## Task inputs

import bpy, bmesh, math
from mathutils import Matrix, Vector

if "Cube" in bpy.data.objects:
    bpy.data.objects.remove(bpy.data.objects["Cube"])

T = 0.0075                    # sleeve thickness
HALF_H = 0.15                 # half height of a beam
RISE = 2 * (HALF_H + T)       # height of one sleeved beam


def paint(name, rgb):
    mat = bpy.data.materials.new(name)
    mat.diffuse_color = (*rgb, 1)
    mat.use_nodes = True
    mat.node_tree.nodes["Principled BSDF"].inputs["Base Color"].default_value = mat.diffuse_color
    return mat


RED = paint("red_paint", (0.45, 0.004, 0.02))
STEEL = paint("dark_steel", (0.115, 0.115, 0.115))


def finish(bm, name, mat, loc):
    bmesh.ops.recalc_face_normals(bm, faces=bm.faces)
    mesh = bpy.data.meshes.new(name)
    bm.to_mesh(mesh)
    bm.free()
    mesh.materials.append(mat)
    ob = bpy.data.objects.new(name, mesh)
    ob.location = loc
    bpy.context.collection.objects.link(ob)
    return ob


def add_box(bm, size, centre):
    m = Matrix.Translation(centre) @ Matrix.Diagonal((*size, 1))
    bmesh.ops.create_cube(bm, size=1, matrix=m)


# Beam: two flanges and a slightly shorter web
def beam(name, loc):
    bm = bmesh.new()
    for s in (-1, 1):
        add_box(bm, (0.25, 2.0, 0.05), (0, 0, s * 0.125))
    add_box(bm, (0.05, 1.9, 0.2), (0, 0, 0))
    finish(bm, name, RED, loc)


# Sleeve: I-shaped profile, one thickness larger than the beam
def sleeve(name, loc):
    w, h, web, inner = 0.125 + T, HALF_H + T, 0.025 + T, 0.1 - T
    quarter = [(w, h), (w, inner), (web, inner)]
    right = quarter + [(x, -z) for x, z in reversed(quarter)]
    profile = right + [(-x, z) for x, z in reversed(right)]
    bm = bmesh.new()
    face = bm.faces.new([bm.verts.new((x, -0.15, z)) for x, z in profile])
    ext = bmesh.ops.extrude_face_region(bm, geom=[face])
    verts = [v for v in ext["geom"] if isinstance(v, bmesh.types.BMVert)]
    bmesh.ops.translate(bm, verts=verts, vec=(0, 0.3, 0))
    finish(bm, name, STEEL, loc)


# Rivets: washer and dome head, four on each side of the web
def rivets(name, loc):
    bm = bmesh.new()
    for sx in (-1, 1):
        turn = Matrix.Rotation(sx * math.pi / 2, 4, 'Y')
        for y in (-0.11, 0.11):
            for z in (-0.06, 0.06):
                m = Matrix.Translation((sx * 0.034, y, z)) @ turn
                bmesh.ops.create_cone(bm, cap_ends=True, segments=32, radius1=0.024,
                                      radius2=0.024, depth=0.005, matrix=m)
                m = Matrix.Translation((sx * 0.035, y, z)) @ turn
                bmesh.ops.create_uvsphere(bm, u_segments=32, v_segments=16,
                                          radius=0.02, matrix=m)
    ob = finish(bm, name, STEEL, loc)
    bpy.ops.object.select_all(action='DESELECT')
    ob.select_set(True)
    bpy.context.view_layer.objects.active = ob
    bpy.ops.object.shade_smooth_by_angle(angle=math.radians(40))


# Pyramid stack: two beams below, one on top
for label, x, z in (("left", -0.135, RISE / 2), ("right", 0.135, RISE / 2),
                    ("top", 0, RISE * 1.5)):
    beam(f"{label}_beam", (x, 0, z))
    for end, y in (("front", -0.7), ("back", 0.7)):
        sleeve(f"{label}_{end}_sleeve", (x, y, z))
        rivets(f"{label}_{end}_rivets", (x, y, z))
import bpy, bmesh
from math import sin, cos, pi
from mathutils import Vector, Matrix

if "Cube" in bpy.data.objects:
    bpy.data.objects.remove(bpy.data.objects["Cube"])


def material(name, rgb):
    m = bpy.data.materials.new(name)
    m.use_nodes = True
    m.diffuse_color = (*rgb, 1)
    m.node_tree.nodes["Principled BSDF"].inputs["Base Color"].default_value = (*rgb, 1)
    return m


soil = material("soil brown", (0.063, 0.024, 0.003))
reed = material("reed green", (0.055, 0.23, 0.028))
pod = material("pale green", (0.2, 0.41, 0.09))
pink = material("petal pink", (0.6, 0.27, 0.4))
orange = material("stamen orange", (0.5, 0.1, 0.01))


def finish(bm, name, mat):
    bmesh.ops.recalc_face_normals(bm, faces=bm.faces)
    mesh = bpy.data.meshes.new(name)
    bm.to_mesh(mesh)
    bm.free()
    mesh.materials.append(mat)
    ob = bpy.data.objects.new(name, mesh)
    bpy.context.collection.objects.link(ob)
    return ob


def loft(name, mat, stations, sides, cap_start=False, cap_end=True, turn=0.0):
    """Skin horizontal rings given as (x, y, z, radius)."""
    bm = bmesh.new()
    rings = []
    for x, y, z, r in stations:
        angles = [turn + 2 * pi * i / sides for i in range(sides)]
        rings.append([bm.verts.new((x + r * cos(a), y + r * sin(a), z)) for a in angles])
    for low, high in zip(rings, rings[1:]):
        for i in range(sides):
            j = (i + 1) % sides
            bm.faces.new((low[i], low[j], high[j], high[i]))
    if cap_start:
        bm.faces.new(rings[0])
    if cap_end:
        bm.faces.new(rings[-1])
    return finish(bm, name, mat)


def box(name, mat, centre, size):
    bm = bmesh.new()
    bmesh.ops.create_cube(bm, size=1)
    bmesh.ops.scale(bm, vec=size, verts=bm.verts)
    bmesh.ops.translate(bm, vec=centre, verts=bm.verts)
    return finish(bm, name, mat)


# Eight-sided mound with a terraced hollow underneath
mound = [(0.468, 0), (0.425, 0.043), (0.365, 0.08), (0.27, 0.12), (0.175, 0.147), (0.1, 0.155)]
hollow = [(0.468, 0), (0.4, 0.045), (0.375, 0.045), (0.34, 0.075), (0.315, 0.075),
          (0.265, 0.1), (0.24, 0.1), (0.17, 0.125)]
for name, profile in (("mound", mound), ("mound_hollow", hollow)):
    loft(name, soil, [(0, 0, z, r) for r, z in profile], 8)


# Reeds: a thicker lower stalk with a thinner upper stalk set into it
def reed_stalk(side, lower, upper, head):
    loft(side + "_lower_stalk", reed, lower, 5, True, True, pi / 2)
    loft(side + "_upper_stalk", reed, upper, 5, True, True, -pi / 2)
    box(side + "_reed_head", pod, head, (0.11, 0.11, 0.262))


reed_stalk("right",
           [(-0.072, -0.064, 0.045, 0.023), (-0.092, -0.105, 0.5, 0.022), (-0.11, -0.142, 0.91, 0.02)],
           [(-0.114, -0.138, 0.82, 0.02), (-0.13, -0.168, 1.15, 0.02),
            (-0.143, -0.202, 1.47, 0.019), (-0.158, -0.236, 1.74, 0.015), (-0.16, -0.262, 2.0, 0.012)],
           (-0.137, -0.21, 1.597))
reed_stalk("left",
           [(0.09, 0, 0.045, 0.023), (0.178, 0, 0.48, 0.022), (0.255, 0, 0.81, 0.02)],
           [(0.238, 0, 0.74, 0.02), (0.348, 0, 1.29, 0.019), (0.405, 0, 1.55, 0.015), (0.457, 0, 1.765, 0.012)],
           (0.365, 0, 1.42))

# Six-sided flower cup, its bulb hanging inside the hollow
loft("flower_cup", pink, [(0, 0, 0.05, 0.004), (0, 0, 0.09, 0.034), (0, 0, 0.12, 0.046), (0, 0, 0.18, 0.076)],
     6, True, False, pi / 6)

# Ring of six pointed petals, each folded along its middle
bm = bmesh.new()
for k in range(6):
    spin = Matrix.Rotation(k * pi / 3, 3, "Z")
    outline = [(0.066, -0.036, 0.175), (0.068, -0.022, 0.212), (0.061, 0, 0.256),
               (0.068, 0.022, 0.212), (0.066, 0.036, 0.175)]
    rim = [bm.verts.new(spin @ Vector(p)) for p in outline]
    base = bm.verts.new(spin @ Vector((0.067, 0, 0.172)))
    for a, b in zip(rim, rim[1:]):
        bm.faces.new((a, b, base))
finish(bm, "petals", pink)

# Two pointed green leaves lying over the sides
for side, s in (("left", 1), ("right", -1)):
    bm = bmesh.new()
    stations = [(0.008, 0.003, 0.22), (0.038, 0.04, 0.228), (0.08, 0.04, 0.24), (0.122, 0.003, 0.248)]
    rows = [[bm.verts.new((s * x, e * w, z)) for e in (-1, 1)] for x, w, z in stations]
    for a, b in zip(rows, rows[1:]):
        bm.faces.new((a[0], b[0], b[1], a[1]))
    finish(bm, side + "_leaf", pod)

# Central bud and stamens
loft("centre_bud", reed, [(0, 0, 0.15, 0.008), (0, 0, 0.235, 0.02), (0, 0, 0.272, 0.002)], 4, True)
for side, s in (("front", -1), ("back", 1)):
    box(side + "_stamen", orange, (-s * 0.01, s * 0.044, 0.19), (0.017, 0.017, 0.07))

## What is needed
Look above for the line holding "for end, y in" and the line holding "(0.6, 0.27, 0.4))", then output exactly those two lines and every line between them, nothing more.

## Written reply
    for end, y in (("front", -0.7), ("back", 0.7)):
        sleeve(f"{label}_{end}_sleeve", (x, y, z))
        rivets(f"{label}_{end}_rivets", (x, y, z))
import bpy, bmesh
from math import sin, cos, pi
from mathutils import Vector, Matrix

if "Cube" in bpy.data.objects:
    bpy.data.objects.remove(bpy.data.objects["Cube"])


def material(name, rgb):
    m = bpy.data.materials.new(name)
    m.use_nodes = True
    m.diffuse_color = (*rgb, 1)
    m.node_tree.nodes["Principled BSDF"].inputs["Base Color"].default_value = (*rgb, 1)
    return m


soil = material("soil brown", (0.063, 0.024, 0.003))
reed = material("reed green", (0.055, 0.23, 0.028))
pod = material("pale green", (0.2, 0.41, 0.09))
pink = material("petal pink", (0.6, 0.27, 0.4))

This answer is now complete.